Please write out each entry below exactly as given.

Excerpts from a dataset
****************************************

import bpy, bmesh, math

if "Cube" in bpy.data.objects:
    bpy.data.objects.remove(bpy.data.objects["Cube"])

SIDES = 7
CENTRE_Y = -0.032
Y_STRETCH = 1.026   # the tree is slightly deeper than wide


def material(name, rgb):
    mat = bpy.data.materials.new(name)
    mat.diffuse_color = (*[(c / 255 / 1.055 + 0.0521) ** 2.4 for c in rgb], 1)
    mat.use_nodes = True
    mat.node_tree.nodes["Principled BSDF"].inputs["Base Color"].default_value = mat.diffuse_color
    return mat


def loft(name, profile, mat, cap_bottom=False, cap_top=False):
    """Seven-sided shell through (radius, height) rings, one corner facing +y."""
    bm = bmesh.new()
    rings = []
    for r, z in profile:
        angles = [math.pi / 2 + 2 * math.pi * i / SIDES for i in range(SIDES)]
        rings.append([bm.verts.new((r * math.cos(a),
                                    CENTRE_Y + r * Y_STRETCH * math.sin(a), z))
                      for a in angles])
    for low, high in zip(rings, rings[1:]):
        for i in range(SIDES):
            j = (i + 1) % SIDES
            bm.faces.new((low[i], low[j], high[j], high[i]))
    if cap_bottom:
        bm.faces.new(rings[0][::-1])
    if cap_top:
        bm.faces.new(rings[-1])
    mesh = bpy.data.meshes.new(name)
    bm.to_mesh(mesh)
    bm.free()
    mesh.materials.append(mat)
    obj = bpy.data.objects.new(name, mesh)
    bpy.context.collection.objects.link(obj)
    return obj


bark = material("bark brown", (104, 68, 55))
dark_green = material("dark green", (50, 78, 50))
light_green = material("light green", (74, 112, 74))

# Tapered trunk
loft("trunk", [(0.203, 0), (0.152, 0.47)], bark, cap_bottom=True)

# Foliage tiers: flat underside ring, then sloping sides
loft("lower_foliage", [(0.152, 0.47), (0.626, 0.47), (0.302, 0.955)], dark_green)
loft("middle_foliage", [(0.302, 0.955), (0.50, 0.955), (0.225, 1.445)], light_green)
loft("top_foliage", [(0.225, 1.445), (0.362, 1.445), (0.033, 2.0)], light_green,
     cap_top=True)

****************************************

**Exercise result**
import bpy, bmesh, math

if "Cube" in bpy.data.objects:
    bpy.data.objects.remove(bpy.data.objects["Cube"])

SIDES = 7
CENTRE_Y = -0.032
Y_STRETCH = 1.026   # the tree is slightly deeper than wide


def material(name, rgb):
    mat = bpy.data.materials.new(name)
    mat.diffuse_color = (*[(c / 255 / 1.055 + 0.0521) ** 2.4 for c in rgb], 1)
    mat.use_nodes = True
    mat.node_tree.nodes["Principled BSDF"].inputs["Base Color"].default_value = mat.diffuse_color
    return mat


def loft(name, profile, mat, cap_bottom=False, cap_top=False):
    """Seven-sided shell through (radius, height) rings, one corner facing +y."""
    bm = bmesh.new()
    rings = []
    for r, z in profile:
        angles = [math.pi / 2 + 2 * math.pi * i / SIDES for i in range(SIDES)]
        rings.append([bm.verts.new((r * math.cos(a),
                                    CENTRE_Y + r * Y_STRETCH * math.sin(a), z))
                      for a in angles])
    for low, high in zip(rings, rings[1:]):
        for i in range(SIDES):
            j = (i + 1) % SIDES
            bm.faces.new((low[i], low[j], high[j], high[i]))
    if cap_bottom:
        bm.faces.new(rings[0][::-1])
    if cap_top:
        bm.faces.new(rings[-1])
    mesh = bpy.data.meshes.new(name)
    bm.to_mesh(mesh)
    bm.free()
    mesh.materials.append(mat)
    obj = bpy.data.objects.new(name, mesh)
    bpy.context.collection.objects.link(obj)
    return obj


bark = material("bark brown", (104, 68, 55))
dark_green = material("dark green", (50, 78, 50))
light_green = material("light green", (74, 112, 74))

# Tapered trunk
loft("trunk", [(0.203, 0), (0.152, 0.47)], bark, cap_bottom=True)

# Foliage tiers: flat underside ring, then sloping sides
loft("lower_foliage", [(0.152, 0.47), (0.626, 0.47), (0.302, 0.955)], dark_green)
loft("middle_foliage", [(0.302, 0.955), (0.50, 0.955), (0.225, 1.445)], light_green)
loft("top_foliage", [(0.225, 1.445), (0.362, 1.445), (0.033, 2.0)], light_green,
     cap_top=True)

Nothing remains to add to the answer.